Saved entries:
+---+

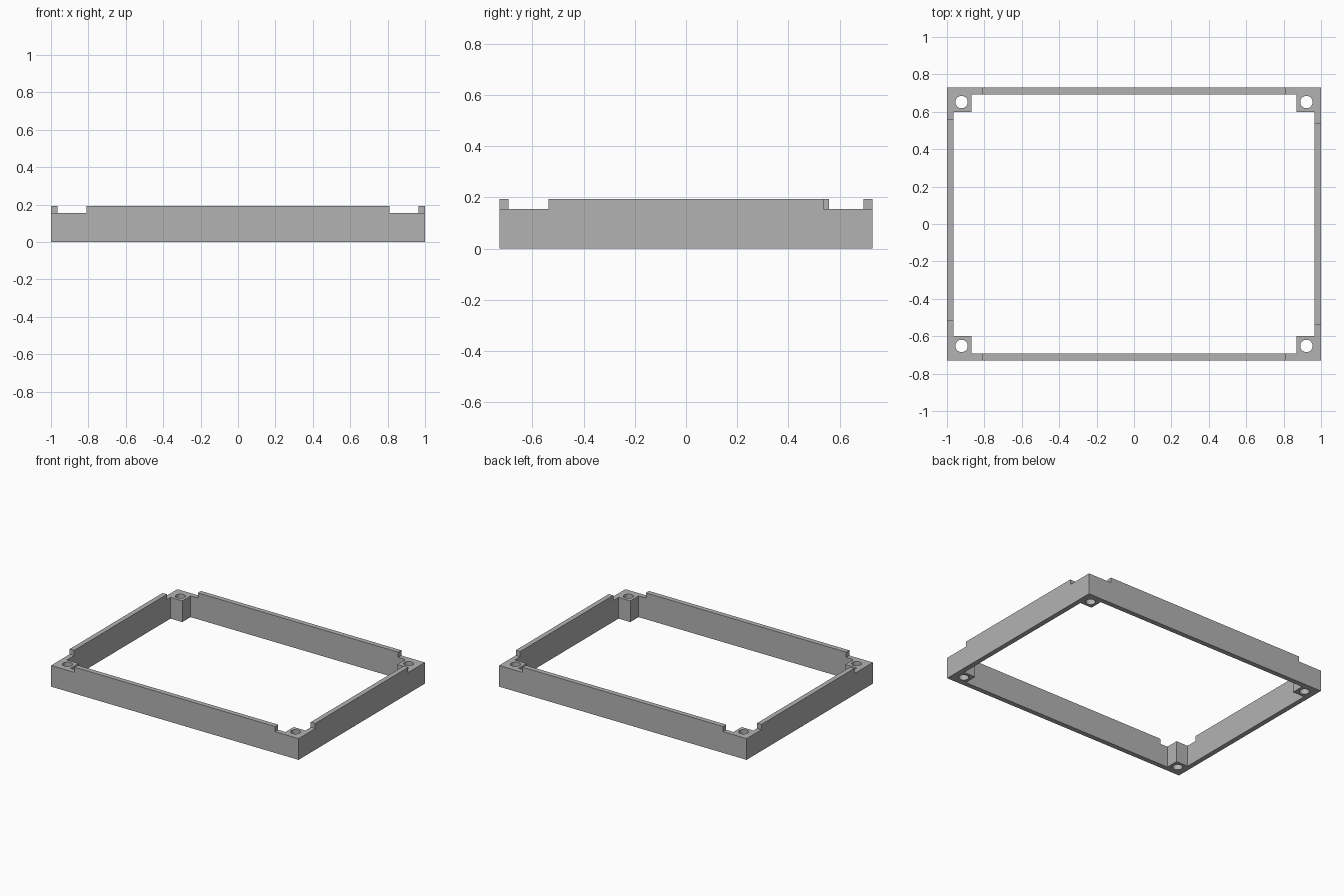
import bpy
import bmesh

cube = bpy.data.objects.get("Cube")
if cube:
    bpy.data.objects.remove(cube, do_unlink=True)

HX, HY, H = 1.0, 0.729, 0.193      # outer half sizes and height
WALL, BOSS = 0.036, 0.095          # wall thickness, corner boss size
STEP_Z, STEP_X = 0.155, 0.81       # lowered corner height, start along x

grey = bpy.data.materials.new("light grey")
grey.use_nodes = True
colour = (0.45, 0.45, 0.45, 1)
grey.diffuse_color = colour
grey.node_tree.nodes["Principled BSDF"].inputs["Base Color"].default_value = colour


def prism(name, outline, z0, z1):
    """Extrude a flat outline from z0 up to z1."""
    bm = bmesh.new()
    face = bm.faces.new([bm.verts.new((x, y, z0)) for x, y in outline])
    top = bmesh.ops.extrude_face_region(bm, geom=[face])["geom"]
    bmesh.ops.translate(bm, vec=(0, 0, z1 - z0),
                        verts=[v for v in top if isinstance(v, bmesh.types.BMVert)])
    bmesh.ops.recalc_face_normals(bm, faces=bm.faces)
    mesh = bpy.data.meshes.new(name)
    bm.to_mesh(mesh)
    bm.free()
    mesh.materials.append(grey)
    obj = bpy.data.objects.new(name, mesh)
    bpy.context.collection.objects.link(obj)
    return obj


def rect(x0, y0, x1, y1):
    return [(x0, y0), (x1, y0), (x1, y1), (x0, y1)]


def cut(target, cutter):
    """Subtract the cutter, apply the result and drop the cutter."""
    cutter.hide_render = True
    mod = target.modifiers.new("cut", "BOOLEAN")
    mod.operation, mod.solver, mod.object = "DIFFERENCE", "EXACT", cutter
    bpy.context.view_layer.objects.active = target
    bpy.ops.object.modifier_apply(modifier=mod.name)
    bpy.data.objects.remove(cutter, do_unlink=True)


# Outer block of the frame
frame = prism("frame", rect(-HX, -HY, HX, HY), 0, H)

# Open middle, leaving a square boss in each corner
ix, iy = HX - WALL, HY - WALL
bx, by = ix - BOSS, iy - BOSS
cavity = [(ix, -by), (ix, by), (bx, by), (bx, iy), (-bx, iy), (-bx, by),
          (-ix, by), (-ix, -by), (-bx, -by), (-bx, -iy), (bx, -iy), (bx, -by)]
cut(frame, prism("cavity_cutter", cavity, -0.1, H + 0.1))

# Lowered corners; the side walls have slightly different step positions
step_y = {(1, 1): 0.537, (1, -1): 0.537, (-1, 1): 0.558, (-1, -1): 0.515}
for (sx, sy), y in step_y.items():
    corner = rect(sx * STEP_X, sy * y, sx * (HX + 0.1), sy * (HY + 0.1))
    cut(frame, prism("corner_cutter", corner, STEP_Z, H + 0.1))

# Screw holes through the bosses
for sx, sy in step_y:
    bpy.ops.mesh.primitive_cylinder_add(vertices=32, radius=0.033, depth=1,
                                        location=(sx * 0.922, sy * 0.652, 0))
    hole = bpy.context.object
    hole.data.materials.append(grey)
    cut(frame, hole)

# Smooth hole walls, sharp box edges
bpy.ops.object.select_all(action="DESELECT")
frame.select_set(True)
bpy.context.view_layer.objects.active = frame
bpy.ops.object.shade_smooth_by_angle()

+---+

WORK ITEM: Produce the data again character for character, with the images left out.

SOLUTION BELOW:
import bpy
import bmesh

cube = bpy.data.objects.get("Cube")
if cube:
    bpy.data.objects.remove(cube, do_unlink=True)

HX, HY, H = 1.0, 0.729, 0.193      # outer half sizes and height
WALL, BOSS = 0.036, 0.095          # wall thickness, corner boss size
STEP_Z, STEP_X = 0.155, 0.81       # lowered corner height, start along x

grey = bpy.data.materials.new("light grey")
grey.use_nodes = True
colour = (0.45, 0.45, 0.45, 1)
grey.diffuse_color = colour
grey.node_tree.nodes["Principled BSDF"].inputs["Base Color"].default_value = colour


def prism(name, outline, z0, z1):
    """Extrude a flat outline from z0 up to z1."""
    bm = bmesh.new()
    face = bm.faces.new([bm.verts.new((x, y, z0)) for x, y in outline])
    top = bmesh.ops.extrude_face_region(bm, geom=[face])["geom"]
    bmesh.ops.translate(bm, vec=(0, 0, z1 - z0),
                        verts=[v for v in top if isinstance(v, bmesh.types.BMVert)])
    bmesh.ops.recalc_face_normals(bm, faces=bm.faces)
    mesh = bpy.data.meshes.new(name)
    bm.to_mesh(mesh)
    bm.free()
    mesh.materials.append(grey)
    obj = bpy.data.objects.new(name, mesh)
    bpy.context.collection.objects.link(obj)
    return obj


def rect(x0, y0, x1, y1):
    return [(x0, y0), (x1, y0), (x1, y1), (x0, y1)]


def cut(target, cutter):
    """Subtract the cutter, apply the result and drop the cutter."""
    cutter.hide_render = True
    mod = target.modifiers.new("cut", "BOOLEAN")
    mod.operation, mod.solver, mod.object = "DIFFERENCE", "EXACT", cutter
    bpy.context.view_layer.objects.active = target
    bpy.ops.object.modifier_apply(modifier=mod.name)
    bpy.data.objects.remove(cutter, do_unlink=True)


# Outer block of the frame
frame = prism("frame", rect(-HX, -HY, HX, HY), 0, H)

# Open middle, leaving a square boss in each corner
ix, iy = HX - WALL, HY - WALL
bx, by = ix - BOSS, iy - BOSS
cavity = [(ix, -by), (ix, by), (bx, by), (bx, iy), (-bx, iy), (-bx, by),
          (-ix, by), (-ix, -by), (-bx, -by), (-bx, -iy), (bx, -iy), (bx, -by)]
cut(frame, prism("cavity_cutter", cavity, -0.1, H + 0.1))

# Lowered corners; the side walls have slightly different step positions
step_y = {(1, 1): 0.537, (1, -1): 0.537, (-1, 1): 0.558, (-1, -1): 0.515}
for (sx, sy), y in step_y.items():
    corner = rect(sx * STEP_X, sy * y, sx * (HX + 0.1), sy * (HY + 0.1))
    cut(frame, prism("corner_cutter", corner, STEP_Z, H + 0.1))

# Screw holes through the bosses
for sx, sy in step_y:
    bpy.ops.mesh.primitive_cylinder_add(vertices=32, radius=0.033, depth=1,
                                        location=(sx * 0.922, sy * 0.652, 0))
    hole = bpy.context.object
    hole.data.materials.append(grey)
    cut(frame, hole)

# Smooth hole walls, sharp box edges
bpy.ops.object.select_all(action="DESELECT")
frame.select_set(True)
bpy.context.view_layer.objects.active = frame
bpy.ops.object.shade_smooth_by_angle()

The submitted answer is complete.